Designer Ruth Graves from STEP USA has recently checked in with several of her key accounts. At Halberstadt’s, Bryce confirms that ties are doing well. “Consumers appreciate a good tie and are willing to spend $195 for one great tie, versus $195 for three mediocre ones. I love the rich colors of Ruth’s grenadine ties; anything out of the ordinary is selling.” At Leddy’s in Fort Worth, Ruth’s neckerchiefs are selling like mad, but regular tie business is for special occasions. At Shaia’s, Ken Shaia says ties are doing well, but pocket squares are selling even better. Boozer McClure and his wife Julianne at Square Threads report strong tie business, thanks to the strength of custom suits and shirts. Selling best are contemporary classics in rich colors.
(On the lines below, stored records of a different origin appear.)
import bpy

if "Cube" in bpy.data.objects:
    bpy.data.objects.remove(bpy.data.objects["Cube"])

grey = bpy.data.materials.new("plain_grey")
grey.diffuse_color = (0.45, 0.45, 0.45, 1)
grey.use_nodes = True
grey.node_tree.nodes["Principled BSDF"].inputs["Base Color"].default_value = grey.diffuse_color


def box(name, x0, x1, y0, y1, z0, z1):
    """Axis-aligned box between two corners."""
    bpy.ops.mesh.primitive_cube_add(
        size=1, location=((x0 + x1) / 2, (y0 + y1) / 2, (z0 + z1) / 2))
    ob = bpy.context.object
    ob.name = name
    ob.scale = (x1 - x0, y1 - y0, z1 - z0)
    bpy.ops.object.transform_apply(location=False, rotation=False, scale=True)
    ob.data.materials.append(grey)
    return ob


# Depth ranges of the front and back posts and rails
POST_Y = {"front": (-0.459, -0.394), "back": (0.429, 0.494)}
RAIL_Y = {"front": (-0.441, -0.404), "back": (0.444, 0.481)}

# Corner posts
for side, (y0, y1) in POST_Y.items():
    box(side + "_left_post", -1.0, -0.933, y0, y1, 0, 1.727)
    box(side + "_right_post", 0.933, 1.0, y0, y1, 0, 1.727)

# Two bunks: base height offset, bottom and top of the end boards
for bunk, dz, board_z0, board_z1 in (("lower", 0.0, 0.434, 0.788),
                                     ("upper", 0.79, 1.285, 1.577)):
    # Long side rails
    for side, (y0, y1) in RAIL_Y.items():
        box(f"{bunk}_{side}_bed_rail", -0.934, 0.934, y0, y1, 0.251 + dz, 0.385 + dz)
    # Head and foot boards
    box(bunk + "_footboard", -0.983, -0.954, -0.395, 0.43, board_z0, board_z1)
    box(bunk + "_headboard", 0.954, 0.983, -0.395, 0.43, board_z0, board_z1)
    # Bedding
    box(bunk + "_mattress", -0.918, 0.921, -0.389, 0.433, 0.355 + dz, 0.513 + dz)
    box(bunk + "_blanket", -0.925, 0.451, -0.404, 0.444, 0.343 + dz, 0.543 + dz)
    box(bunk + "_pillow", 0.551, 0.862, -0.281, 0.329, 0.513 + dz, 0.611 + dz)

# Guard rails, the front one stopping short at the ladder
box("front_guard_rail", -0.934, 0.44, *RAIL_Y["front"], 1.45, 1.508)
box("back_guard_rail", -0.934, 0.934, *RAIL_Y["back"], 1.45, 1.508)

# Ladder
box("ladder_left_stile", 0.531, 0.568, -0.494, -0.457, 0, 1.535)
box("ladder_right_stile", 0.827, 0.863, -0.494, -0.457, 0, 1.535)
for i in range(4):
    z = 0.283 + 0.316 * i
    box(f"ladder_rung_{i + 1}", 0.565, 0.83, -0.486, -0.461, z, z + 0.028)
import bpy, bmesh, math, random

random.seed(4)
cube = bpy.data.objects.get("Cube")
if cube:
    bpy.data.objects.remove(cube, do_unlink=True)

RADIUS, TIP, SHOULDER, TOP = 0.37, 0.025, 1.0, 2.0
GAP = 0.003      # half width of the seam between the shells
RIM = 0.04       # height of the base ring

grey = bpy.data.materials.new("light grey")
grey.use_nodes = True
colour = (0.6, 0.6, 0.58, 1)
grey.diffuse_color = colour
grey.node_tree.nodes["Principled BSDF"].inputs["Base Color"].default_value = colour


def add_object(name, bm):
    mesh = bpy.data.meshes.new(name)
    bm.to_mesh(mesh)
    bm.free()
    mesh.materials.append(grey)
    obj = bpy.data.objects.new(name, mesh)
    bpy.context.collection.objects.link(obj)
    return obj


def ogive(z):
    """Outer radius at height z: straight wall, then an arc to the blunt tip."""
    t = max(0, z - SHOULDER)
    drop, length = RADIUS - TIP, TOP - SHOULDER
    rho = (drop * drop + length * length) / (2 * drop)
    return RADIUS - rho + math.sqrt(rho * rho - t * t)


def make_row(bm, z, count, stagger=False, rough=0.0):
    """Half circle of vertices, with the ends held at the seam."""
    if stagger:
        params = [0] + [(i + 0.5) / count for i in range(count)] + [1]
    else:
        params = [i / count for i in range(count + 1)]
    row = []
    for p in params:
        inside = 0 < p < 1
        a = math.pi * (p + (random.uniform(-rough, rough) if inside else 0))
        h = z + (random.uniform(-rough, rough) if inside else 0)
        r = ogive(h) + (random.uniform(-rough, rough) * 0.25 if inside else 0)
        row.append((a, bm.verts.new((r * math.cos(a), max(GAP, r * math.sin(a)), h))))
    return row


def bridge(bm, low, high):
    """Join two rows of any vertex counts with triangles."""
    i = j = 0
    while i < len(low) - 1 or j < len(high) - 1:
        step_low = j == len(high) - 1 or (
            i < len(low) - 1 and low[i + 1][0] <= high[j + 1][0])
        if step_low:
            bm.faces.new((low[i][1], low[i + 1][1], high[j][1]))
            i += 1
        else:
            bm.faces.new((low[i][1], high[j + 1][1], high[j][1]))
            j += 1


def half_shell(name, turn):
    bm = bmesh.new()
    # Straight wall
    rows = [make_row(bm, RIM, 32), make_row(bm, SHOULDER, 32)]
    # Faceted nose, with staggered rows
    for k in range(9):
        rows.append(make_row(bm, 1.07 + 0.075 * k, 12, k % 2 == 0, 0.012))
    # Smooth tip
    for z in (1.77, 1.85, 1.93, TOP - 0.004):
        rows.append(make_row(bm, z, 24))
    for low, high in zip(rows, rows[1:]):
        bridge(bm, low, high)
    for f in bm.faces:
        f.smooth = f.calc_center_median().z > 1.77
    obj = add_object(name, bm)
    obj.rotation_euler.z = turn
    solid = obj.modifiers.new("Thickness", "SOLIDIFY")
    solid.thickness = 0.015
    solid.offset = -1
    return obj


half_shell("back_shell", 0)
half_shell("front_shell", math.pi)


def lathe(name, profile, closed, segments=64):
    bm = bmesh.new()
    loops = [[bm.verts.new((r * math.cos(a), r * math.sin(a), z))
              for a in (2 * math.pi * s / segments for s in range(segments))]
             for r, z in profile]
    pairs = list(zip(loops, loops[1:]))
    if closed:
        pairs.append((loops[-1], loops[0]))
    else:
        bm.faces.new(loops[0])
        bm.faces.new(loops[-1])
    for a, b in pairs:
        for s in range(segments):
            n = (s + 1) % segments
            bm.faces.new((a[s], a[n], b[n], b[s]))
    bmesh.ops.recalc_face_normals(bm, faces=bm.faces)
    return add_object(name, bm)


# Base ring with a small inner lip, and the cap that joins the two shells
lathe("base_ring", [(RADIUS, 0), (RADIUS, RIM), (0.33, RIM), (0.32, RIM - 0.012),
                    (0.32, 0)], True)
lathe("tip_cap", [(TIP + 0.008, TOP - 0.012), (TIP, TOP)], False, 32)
Greg Shugar of Beau Ties Ltd. points out that the neckwear business is cyclical. “It’s been down for years; our last slight surge was in 2009–2013 so we’re clearly past due. It would be great if the major players in the tie business did some impactful advertising to get the word out. Young guys these days care about clothing and they don’t want to dress like their dads. A neckwear comeback could be imminent.”

Here and top, Edward Armah’s fresh take on neckwear and pocket squares, innovating through fabric.

Says Danielle Mandelbaum from Bespoke, a key supplier of quality neckwear to major department stores, “Will we get back to the good old days of men wearing ties all the time? I don’t think so. But in just 10 years, our business is booming. Secret: we hired good people! We have the right licenses—Michael Kors, Ted Baker, Penguin, Perry Ellis, and more. We know all the best mills and makers. Clearly, young people are moving away from streetwear to more elegant, quiet luxury. Guys in their 60s and 70s are not wearing ties: it’s a fresh look for young guys who care about fashion these days.”

Best sellers at Bespoke are elegant black ties in cashmere, wool, or silk. Fun and funky styles in silks, cottons, linens, wools, and even sportswear fabrics. The go-to width at present is 2.5 to 3 inches, with nothing wider. “And don’t underestimate the Instagram phenomenon,” Danielle reminds us. “Guys want to wear a different tie for each photo/video they post!”

Gold Standard: Edward Armah’s fresh take on neckwear and pocket squares, innovating through fabric.